CONDOS: Calculating appreciation rates for SF neighborhood condo prices is an iffier process, because so many large, new condo projects have come on market, significantly impacting inventory and sales prices, and making it much more difficult to perform apples to apples comparisons. Therefore, our calculations, above and below, are performed for the entire city instead of for separate districts. It is certainly true that, due to supply and demand issues, condos have typically appreciated at somewhat lesser rates than houses, which have become the scarce commodity in SF. There has been some variation in condo appreciation rates depending on location, supply and price segment.
Up, Down, Up: A Longer-Term Look
at SF Home Value Changes since 2000Bubble, Crash & Recovery
by District & Price Segment
Home value appreciation in the charts below is broken down by 4 distinct time periods: 1) 2000 to peak of bubble (2006-2008, depending on price segment); 2) peak of bubble to bottom of market (typically 2011); 3) the 1st 4 years of the recovery, 2012 to 2015; and 4) 2015 to present.
House appreciation is broken down into 4 broad price segments as exemplified by the markets in 4 city regions: The least expensive segment is represented by house sales in the broad swathe of southern neighborhoods running from Bayview through Portola, Excelsior, Crocker Amazon and Outer Mission (Realtor district 10). The mid-price segment is illustrated by sales in the Sunset & Parkside district (Realtor district 2). The central Noe, Eureka & Cole Valleys district (district 5) is used to represent the expensive segment; and the very expensive house segment is illustrated by the northern, old-prestige neighborhoods running from Sea Cliff, Lake Street & Jordan Park through Pacific & Presidio Heights, Cow Hollow and Marina to Russian, Nob & Telegraph Hills (which are the very affluent parts of 3 different Realtor districts).
These areas were used because of their quantity of sales and the relative homogeneity of values within them. For condos, appreciation rates were calculated on the entire SF condo market. The calculations below were made by averaging both median sales price and average dollar per square foot appreciation rates. Present values are based on sales occurring in Q4 2017 and Q1 2018.
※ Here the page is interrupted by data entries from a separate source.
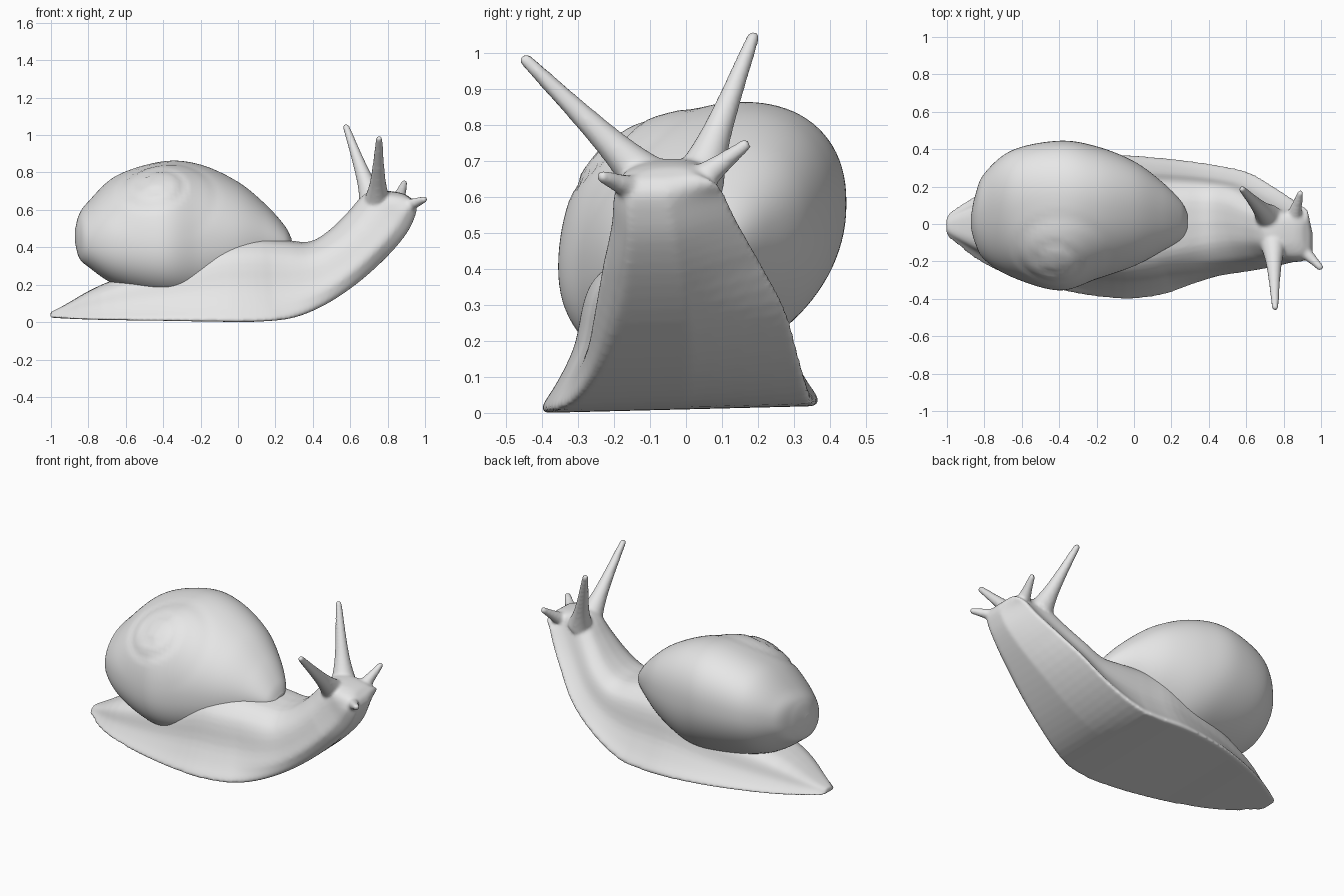
import bpy
import bmesh
from math import atan2, copysign, cos, exp, floor, log, pi, sin
from mathutils import Vector

cube = bpy.data.objects.get("Cube")
if cube:
    bpy.data.objects.remove(cube, do_unlink=True)

grey = bpy.data.materials.new("plain_grey")
grey.use_nodes = True
grey.diffuse_color = (0.8, 0.8, 0.8, 1)
grey.node_tree.nodes["Principled BSDF"].inputs["Base Color"].default_value = grey.diffuse_color


def smooth_rows(rows, steps):
    """Interpolate rows of numbers with a Catmull-Rom spline."""
    result = []
    last = len(rows) - 1
    for i in range(last):
        a, b, c, d = (rows[max(0, min(last, i + k))] for k in (-1, 0, 1, 2))
        for s in range(steps):
            t = s / steps
            result.append([
                q + t / 2 * (r - p + t * (2 * p - 5 * q + 4 * r - u + t * (3 * (q - r) + u - p)))
                for p, q, r, u in zip(a, b, c, d)])
    result.append(list(rows[-1]))
    return result


def select(objects):
    bpy.ops.object.select_all(action="DESELECT")
    for obj in objects:
        obj.select_set(True)
    bpy.context.view_layer.objects.active = objects[0]


def loft(name, rings):
    """Skin closed rings of points and cap both ends."""
    bm = bmesh.new()
    loops = [[bm.verts.new(p) for p in ring] for ring in rings]
    for low, high in zip(loops, loops[1:]):
        n = len(low)
        for j in range(n):
            k = (j + 1) % n
            bm.faces.new((low[j], low[k], high[k], high[j]))
    bm.faces.new(loops[0][::-1])
    bm.faces.new(loops[-1])
    bmesh.ops.recalc_face_normals(bm, faces=bm.faces)
    mesh = bpy.data.meshes.new(name)
    bm.to_mesh(mesh)
    bm.free()
    mesh.materials.append(grey)
    obj = bpy.data.objects.new(name, mesh)
    bpy.context.collection.objects.link(obj)
    return obj


# Body: sole x, sole z, back x, back z, centre y, half width
stations = [
    (-1.007, .025, -1, .055, -.01, .045),
    (-.95, .022, -.93, .09, -.012, .1),
    (-.73, .017, -.73, .2, -.02, .23),
    (-.4, .015, -.4, .32, -.015, .335),
    (-.1, .011, -.1, .44, -.015, .38),
    (.1, .011, .08, .455, -.015, .37),
    (.3, .032, .25, .44, 0, .335),
    (.48, .107, .38, .43, .01, .3),
    (.65, .222, .48, .485, .01, .265),
    (.8, .357, .58, .58, -.01, .212),
    (.9, .475, .66, .67, -.03, .17),
    (.945, .565, .73, .705, -.045, .15),
    (.955, .615, .85, .695, -.05, .128),
    (.94, .65, .9, .68, -.05, .085),
]
# Half of the dome above the flat sole: sideways, upward
dome = smooth_rows([(1, 0), (1, .05), (.89, .2), (.77, .42), (.7, .7), (.6, .85), (.38, .97), (0, 1)], 3)
section = dome + [(-u, v) for u, v in dome[-2::-1]]
section += [(u / 4, 0) for u in range(-3, 4)]

body_rings = []
for sx, sz, bx, bz, cy, half in smooth_rows(stations, 4):
    # The lifted neck rolls: its right flank swells and its left sole edge rises
    roll = max(0, min(1, (sx - .2) / .6))
    ring = []
    for u, v in section:
        if u < 0:
            u *= 1 + roll * (.3 * sin(pi * v) - .25 * max(0, 1 - v / .22))
        else:
            v += .25 * roll * u * (1 - v)
        ring.append((sx + (bx - sx) * v, cy + half * u, sz + (bz - sz) * v + .025 * half * u))
    body_rings.append(ring)
body = loft("body", body_rings)


def tentacle(name, base, tip, width):
    """Tapered stalk, flared where it leaves the head, with a round tip."""
    base, tip = Vector(base), Vector(tip)
    turn = (tip - base).to_track_quat("Z", "Y")
    taper = smooth_rows([(0, 1.5), (.14, 1.15), (.32, .85), (.6, .6), (.92, .4), (.98, .33), (1, .15)], 3)
    rings = []
    for along, size in taper:
        middle = base.lerp(tip, along)
        rings.append([
            middle + turn @ Vector((cos(pi * j / 8), sin(pi * j / 8), 0)) * width * size
            for j in range(16)])
    return loft(name, rings)


# Long eye stalks and short feelers, blended into the head
stalks = [
    tentacle("left_eye_stalk", (.72, .035, .645), (.573, .192, 1.058), .05),
    tentacle("right_eye_stalk", (.745, -.1, .64), (.755, -.457, .992), .05),
    tentacle("left_feeler", (.845, .005, .62), (.892, .175, .752), .045),
    tentacle("right_feeler", (.855, -.09, .6), (1.006, -.242, .66), .047),
]
select([body] + stalks)
bpy.ops.object.join()
remesh = body.modifiers.new("blend", "REMESH")
remesh.mode = "VOXEL"
remesh.voxel_size = .009
remesh.use_smooth_shade = True
soften = body.modifiers.new("soften", "SMOOTH")
soften.factor = .5
soften.iterations = 8

# Shell: x, centre y, half width, centre z, half height
whorl = [
    (-.872, .01, .03, .46, .03),
    (-.85, .025, .125, .46, .11),
    (-.8, .04, .23, .47, .165),
    (-.65, .055, .34, .49, .28),
    (-.4, .045, .4, .495, .35),
    (-.2, .06, .355, .485, .345),
    (0, .055, .28, .48, .26),
    (.15, .04, .185, .465, .155),
    (.25, .02, .105, .44, .07),
    (.285, .01, .045, .43, .015),
]
centre = Vector((-.35, .05, .49))
apex = Vector((-.43, -.2, .74))
axis = (apex - centre).normalized()
across = Vector((1, 0, 0))
across = (across - axis * across.dot(axis)).normalized()
upward = axis.cross(across)


def coil(p):
    """Raise the apex of the shell and sink a spiral seam around it."""
    offset = p - apex
    a, b = offset.dot(across), offset.dot(upward)
    radius = max((a * a + b * b) ** .5, .015)
    facing = (p - centre).normalized().dot(axis)
    if facing < .3 or radius > .32:
        return p
    turn = atan2(b, a) / (2 * pi) + log(radius / .06) / log(2.2)
    gap = abs(turn - floor(turn + .5))
    fade = min(1, (facing - .3) * 4) * min(1, (.32 - radius) * 8) * min(1, radius / .08)
    bulge = .03 * (1 - (radius / .32) ** 2) ** 2
    return p + axis * (bulge - .01 * fade * exp(-(gap / .12) ** 2))


def rounded(value):
    """Fill out a circle slightly towards a square."""
    return copysign(abs(value) ** .92, value)


shell_rings = []
for x, cy, ry, cz, rz in smooth_rows(whorl, 9):
    ring = []
    for j in range(96):
        angle = 2 * pi * j / 96
        side = ry * rounded(cos(angle))
        ring.append(coil(Vector((x, cy + side, cz + rz * rounded(sin(angle)) + side * .22))))
    shell_rings.append(ring)
shell = loft("shell", shell_rings)
select([shell])
bpy.ops.object.shade_smooth_by_angle(angle=1)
2000 to Peak of Bubble,
Crash to Bottom of Market
Less expensive homes saw by far the biggest bubbles (2000 to 2006-2008) and crashes (2008-2011), mostly due to the predatory lending/ subprime financing crisis. This was a phenomenon across Bay Area markets. (Note that different price segments peaked in different years from 2006 to mid-2008.)
Bottom of Market to 2015,
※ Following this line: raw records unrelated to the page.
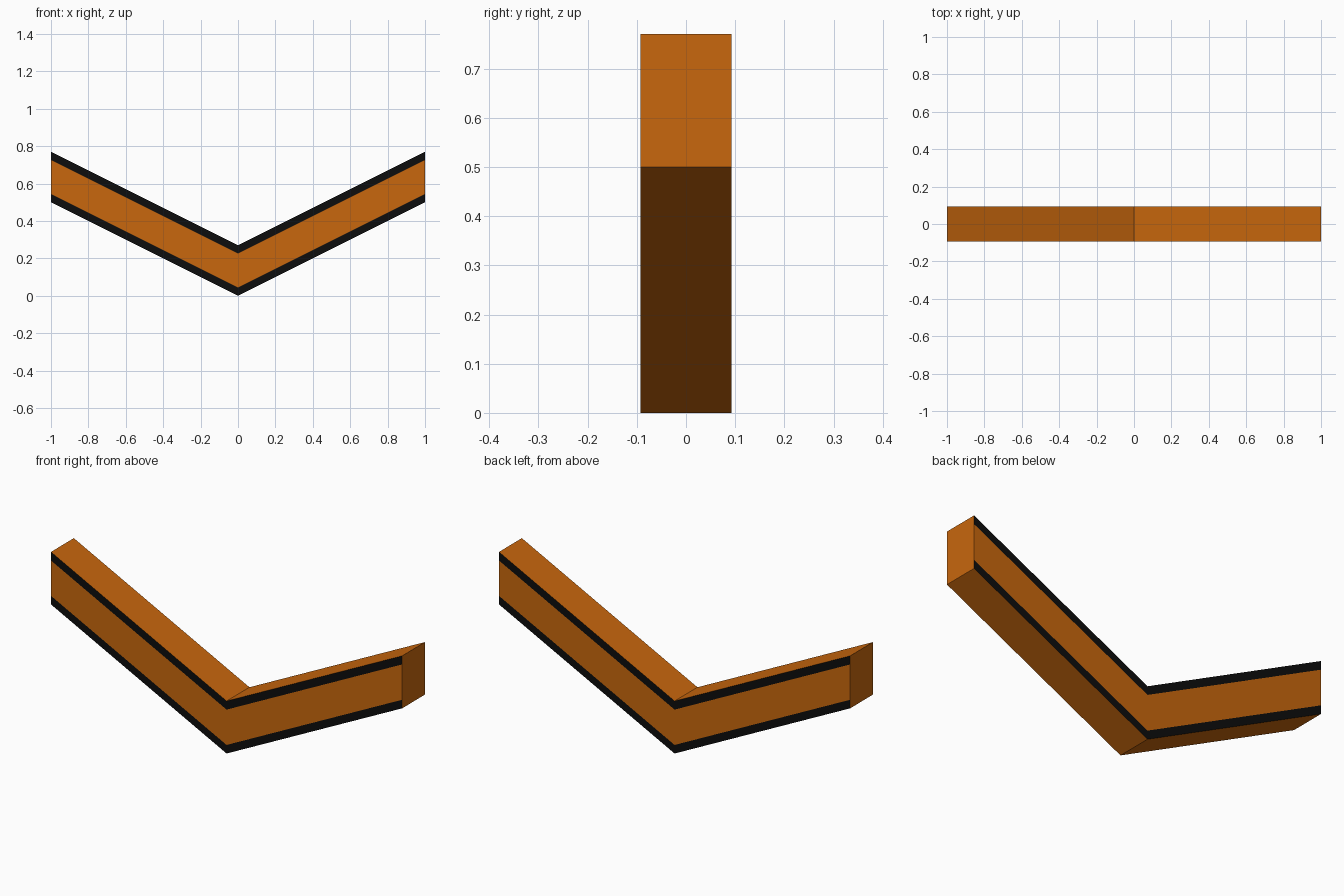
import bpy
import bmesh

cube = bpy.data.objects.get("Cube")
if cube:
    bpy.data.objects.remove(cube, do_unlink=True)


def make_material(name, color):
    mat = bpy.data.materials.new(name)
    mat.use_nodes = True
    mat.diffuse_color = color
    mat.node_tree.nodes["Principled BSDF"].inputs["Base Color"].default_value = color
    return mat


orange = make_material("orange", (0.58, 0.136, 0.004, 1))
black = make_material("black", (0.004, 0.004, 0.004, 1))

HALF_DEPTH = 0.093
RISE = 0.5        # height gained by each arm
HEIGHT = 0.27     # vertical thickness of the arms
STRIPE = 0.044    # vertical width of the edge stripes

# Chevron face, split into a lower stripe, middle band and upper stripe
bm = bmesh.new()
rows = []
for offset in (0, STRIPE, HEIGHT - STRIPE, HEIGHT):
    rows.append([bm.verts.new((x, -HALF_DEPTH, RISE * abs(x) + offset))
                 for x in (-1, 0, 1)])
for low, high in zip(rows, rows[1:]):
    for i in range(2):
        bm.faces.new((low[i], low[i + 1], high[i + 1], high[i]))

# Give the chevron its depth, keeping the front face
result = bmesh.ops.extrude_face_region(bm, geom=bm.faces[:], use_keep_orig=True)
back = [v for v in result["geom"] if isinstance(v, bmesh.types.BMVert)]
bmesh.ops.translate(bm, verts=back, vec=(0, 2 * HALF_DEPTH, 0))
bmesh.ops.recalc_face_normals(bm, faces=bm.faces[:])

# Black stripes along the edges of the front and back only
for face in bm.faces:
    center = face.calc_center_median()
    level = center.z - RISE * abs(center.x)
    on_stripe = level < STRIPE or level > HEIGHT - STRIPE
    face.material_index = int(abs(face.normal.y) > 0.9 and on_stripe)

mesh = bpy.data.meshes.new("chevron_beam")
bm.to_mesh(mesh)
bm.free()
mesh.materials.append(orange)
mesh.materials.append(black)
beam = bpy.data.objects.new("chevron_beam", mesh)
bpy.context.collection.objects.link(beam)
2015 to Present
The first 4 years of the recovery which began in 2012 saw high home-price appreciation rates across the city. In 2015, the market shifted – there was considerable financial market volatility in late 2015 and the first half of 2016, a precipitous drop in IPO activity, and the high-tech boom cooled temporarily – and appreciation rates diverged, with less expensive homes significantly outpacing more expensive neighborhoods. One factor was that buyers were desperately searching for homes they could still afford.
Overall Dollar & Percentage Appreciation
2000 to Present
By total percentage appreciation since 2000, Sunset/Parkside ranks first. By actual dollar appreciation, the most expensive home prices increased the most, typically by well into seven figures.
San Francisco Condo Appreciation
2000 to Present, All Districts
Generally speaking, the SF condo market has not seen appreciation rates as high as for houses. Mostly, this has to do with increasing supply due to the boom in new condo construction, but it was also affected by factors in 2015-2016 already described above.
Percentage of Sales over List Price
by Property Type
This chart illustrates the difference in demand by property type.
Houses have been the hottest segment in recent years.
San Francisco New-Housing Trends
New construction, projects authorized, and affordable housing figures
based on SF Planning Department data recently released for 2017